The music sounded sad and strange again, even more drawn out. I’d never heard anything like it. I sat down without a sound. I studied the ceiling and empty boxes, and let myself be carried away by the sounds, which seemed to come from the conductor’s arms.” —Mexican Bolero (Arráncame la vida)
“Tess had heard those notes in the attic above her head. Dim, flattened, constrained by their confinement, they had never appealed to her as now, when they wandered in the still air with a stark quality like that of nudity … She undulated upon the thin notes as upon billows, and their harmonies passed like breezes through her, bringing tears into her eyes. The floating pollen seemed to be his notes made visible, and the dampness of the garden the weeping of the garden’s sensibility. Though near nightfall, the rank-smelling weed-flowers glowed as if they would not close for intentness, and the waves of colour mixed with waves of sound.” —Tess of the D’Urbervilles
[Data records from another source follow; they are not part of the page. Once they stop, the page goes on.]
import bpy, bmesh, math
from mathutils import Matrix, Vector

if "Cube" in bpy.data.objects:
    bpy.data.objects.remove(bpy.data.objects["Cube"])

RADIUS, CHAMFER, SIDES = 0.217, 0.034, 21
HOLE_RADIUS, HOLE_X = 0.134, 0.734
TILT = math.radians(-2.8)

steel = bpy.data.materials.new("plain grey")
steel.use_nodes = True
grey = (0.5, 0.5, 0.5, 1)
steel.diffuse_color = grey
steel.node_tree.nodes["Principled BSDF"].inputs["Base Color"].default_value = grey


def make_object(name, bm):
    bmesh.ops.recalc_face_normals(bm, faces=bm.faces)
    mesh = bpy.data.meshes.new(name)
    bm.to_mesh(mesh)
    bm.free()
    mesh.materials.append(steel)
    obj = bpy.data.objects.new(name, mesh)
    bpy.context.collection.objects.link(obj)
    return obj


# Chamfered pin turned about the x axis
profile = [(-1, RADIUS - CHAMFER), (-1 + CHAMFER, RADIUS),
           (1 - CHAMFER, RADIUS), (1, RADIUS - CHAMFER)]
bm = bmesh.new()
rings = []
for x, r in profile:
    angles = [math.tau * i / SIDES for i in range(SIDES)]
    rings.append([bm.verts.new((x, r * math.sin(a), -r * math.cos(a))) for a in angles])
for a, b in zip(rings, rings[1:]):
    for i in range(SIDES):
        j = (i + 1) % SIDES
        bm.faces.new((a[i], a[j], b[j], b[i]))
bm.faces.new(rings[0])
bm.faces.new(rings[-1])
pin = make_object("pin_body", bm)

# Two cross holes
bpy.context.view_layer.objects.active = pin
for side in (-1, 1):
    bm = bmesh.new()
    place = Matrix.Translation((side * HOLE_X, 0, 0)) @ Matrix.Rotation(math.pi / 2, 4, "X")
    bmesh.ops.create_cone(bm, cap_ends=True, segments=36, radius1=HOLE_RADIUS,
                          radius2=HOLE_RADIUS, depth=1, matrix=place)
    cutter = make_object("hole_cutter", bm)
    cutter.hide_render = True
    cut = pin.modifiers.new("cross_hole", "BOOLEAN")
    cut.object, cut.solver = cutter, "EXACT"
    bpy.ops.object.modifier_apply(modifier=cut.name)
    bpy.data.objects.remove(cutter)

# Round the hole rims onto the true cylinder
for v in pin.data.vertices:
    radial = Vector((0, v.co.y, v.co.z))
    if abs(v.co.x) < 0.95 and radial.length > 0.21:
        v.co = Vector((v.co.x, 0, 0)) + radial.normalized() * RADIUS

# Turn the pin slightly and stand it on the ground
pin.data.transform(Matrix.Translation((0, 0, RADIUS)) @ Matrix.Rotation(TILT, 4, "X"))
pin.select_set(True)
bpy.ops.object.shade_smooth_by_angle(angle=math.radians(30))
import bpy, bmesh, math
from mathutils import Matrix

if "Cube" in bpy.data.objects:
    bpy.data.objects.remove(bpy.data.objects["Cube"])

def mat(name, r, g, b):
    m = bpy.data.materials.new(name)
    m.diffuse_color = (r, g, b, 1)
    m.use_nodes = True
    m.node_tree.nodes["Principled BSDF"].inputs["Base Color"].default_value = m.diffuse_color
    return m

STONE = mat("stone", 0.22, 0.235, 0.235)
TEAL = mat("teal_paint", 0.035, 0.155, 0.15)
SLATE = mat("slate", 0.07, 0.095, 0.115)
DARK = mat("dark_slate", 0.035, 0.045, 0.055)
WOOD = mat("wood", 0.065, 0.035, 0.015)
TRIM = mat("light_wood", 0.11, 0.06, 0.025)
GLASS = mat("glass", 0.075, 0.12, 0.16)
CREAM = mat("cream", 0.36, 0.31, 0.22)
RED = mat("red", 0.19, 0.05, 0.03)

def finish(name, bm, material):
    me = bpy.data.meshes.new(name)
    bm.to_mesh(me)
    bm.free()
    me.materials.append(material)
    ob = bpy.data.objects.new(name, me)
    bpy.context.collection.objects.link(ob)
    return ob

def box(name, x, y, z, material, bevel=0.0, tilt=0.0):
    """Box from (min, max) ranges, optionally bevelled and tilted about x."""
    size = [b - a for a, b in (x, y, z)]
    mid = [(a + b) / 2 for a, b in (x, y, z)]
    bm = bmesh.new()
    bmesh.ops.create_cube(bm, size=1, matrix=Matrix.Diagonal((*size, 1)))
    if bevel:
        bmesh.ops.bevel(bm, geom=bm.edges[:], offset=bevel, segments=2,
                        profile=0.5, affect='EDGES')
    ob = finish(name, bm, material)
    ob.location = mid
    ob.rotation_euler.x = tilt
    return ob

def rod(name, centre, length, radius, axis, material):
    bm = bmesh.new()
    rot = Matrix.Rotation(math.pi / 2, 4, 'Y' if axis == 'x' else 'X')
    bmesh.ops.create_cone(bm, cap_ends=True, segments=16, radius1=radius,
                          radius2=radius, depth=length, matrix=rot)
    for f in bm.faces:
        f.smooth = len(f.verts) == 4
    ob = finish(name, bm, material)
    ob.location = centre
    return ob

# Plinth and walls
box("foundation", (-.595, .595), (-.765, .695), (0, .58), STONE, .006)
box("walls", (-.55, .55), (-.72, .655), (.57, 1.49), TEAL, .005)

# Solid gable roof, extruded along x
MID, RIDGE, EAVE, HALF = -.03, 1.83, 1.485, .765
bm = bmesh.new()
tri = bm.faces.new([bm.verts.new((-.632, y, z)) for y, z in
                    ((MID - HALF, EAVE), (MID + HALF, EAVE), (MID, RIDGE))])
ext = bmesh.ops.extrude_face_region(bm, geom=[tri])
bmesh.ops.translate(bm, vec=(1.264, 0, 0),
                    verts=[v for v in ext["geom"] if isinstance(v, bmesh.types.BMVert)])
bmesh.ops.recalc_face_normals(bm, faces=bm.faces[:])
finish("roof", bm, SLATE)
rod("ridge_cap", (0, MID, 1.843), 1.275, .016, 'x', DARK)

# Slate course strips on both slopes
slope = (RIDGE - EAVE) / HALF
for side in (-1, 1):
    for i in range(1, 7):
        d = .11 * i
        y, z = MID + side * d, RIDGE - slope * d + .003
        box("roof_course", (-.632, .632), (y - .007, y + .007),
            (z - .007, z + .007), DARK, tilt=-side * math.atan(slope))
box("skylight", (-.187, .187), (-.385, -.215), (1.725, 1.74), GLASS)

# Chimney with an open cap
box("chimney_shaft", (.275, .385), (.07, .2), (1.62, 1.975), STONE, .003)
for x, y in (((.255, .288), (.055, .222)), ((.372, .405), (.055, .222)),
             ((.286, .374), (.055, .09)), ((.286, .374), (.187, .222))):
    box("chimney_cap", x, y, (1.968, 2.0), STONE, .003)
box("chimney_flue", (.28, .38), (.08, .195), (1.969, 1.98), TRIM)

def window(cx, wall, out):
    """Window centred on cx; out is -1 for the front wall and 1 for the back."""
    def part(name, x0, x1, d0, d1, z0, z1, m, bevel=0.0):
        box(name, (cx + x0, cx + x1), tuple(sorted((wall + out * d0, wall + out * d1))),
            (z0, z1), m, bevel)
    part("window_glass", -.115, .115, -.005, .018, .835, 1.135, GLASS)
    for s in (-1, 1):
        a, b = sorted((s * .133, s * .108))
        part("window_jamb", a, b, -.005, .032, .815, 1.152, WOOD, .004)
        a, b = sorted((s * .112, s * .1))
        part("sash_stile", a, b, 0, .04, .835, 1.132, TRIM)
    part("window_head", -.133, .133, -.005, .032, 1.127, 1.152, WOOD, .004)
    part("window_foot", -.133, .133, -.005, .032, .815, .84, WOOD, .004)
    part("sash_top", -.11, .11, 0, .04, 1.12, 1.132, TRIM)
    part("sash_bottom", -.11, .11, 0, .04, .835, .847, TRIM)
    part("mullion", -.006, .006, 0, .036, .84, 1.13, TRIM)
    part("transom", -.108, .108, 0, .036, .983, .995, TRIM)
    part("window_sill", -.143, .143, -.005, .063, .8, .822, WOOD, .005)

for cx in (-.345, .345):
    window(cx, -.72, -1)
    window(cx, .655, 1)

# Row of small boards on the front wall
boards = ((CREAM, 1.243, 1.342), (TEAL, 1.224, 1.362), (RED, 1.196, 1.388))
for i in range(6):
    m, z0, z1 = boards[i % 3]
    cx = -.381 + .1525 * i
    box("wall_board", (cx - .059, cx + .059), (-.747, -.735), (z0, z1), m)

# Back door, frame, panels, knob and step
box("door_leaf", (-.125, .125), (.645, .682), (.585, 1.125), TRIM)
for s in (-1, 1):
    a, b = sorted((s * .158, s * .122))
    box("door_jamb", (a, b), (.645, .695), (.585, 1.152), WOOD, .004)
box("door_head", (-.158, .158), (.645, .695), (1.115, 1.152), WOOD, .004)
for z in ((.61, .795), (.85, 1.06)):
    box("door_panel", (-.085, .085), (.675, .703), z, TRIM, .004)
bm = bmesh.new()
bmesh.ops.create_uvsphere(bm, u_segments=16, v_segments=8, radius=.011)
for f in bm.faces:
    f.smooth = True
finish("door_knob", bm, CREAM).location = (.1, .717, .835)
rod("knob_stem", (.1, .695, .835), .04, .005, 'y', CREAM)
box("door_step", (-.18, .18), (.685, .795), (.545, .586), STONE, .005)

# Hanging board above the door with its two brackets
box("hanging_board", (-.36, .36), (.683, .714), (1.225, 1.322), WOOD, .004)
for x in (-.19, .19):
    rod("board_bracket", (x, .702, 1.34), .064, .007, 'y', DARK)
“There are these rare moments when musicians together touch something sweeter than they’ve ever found before in rehearsals or performance, beyond the merely collaborative or technically proficient, when their expression becomes as easy and graceful as friendship or love. This is when they give us a glimpse of what we might be, of our best selves, and of an impossible world in which you give everything you have to others, but lose nothing of yourself.” —Saturday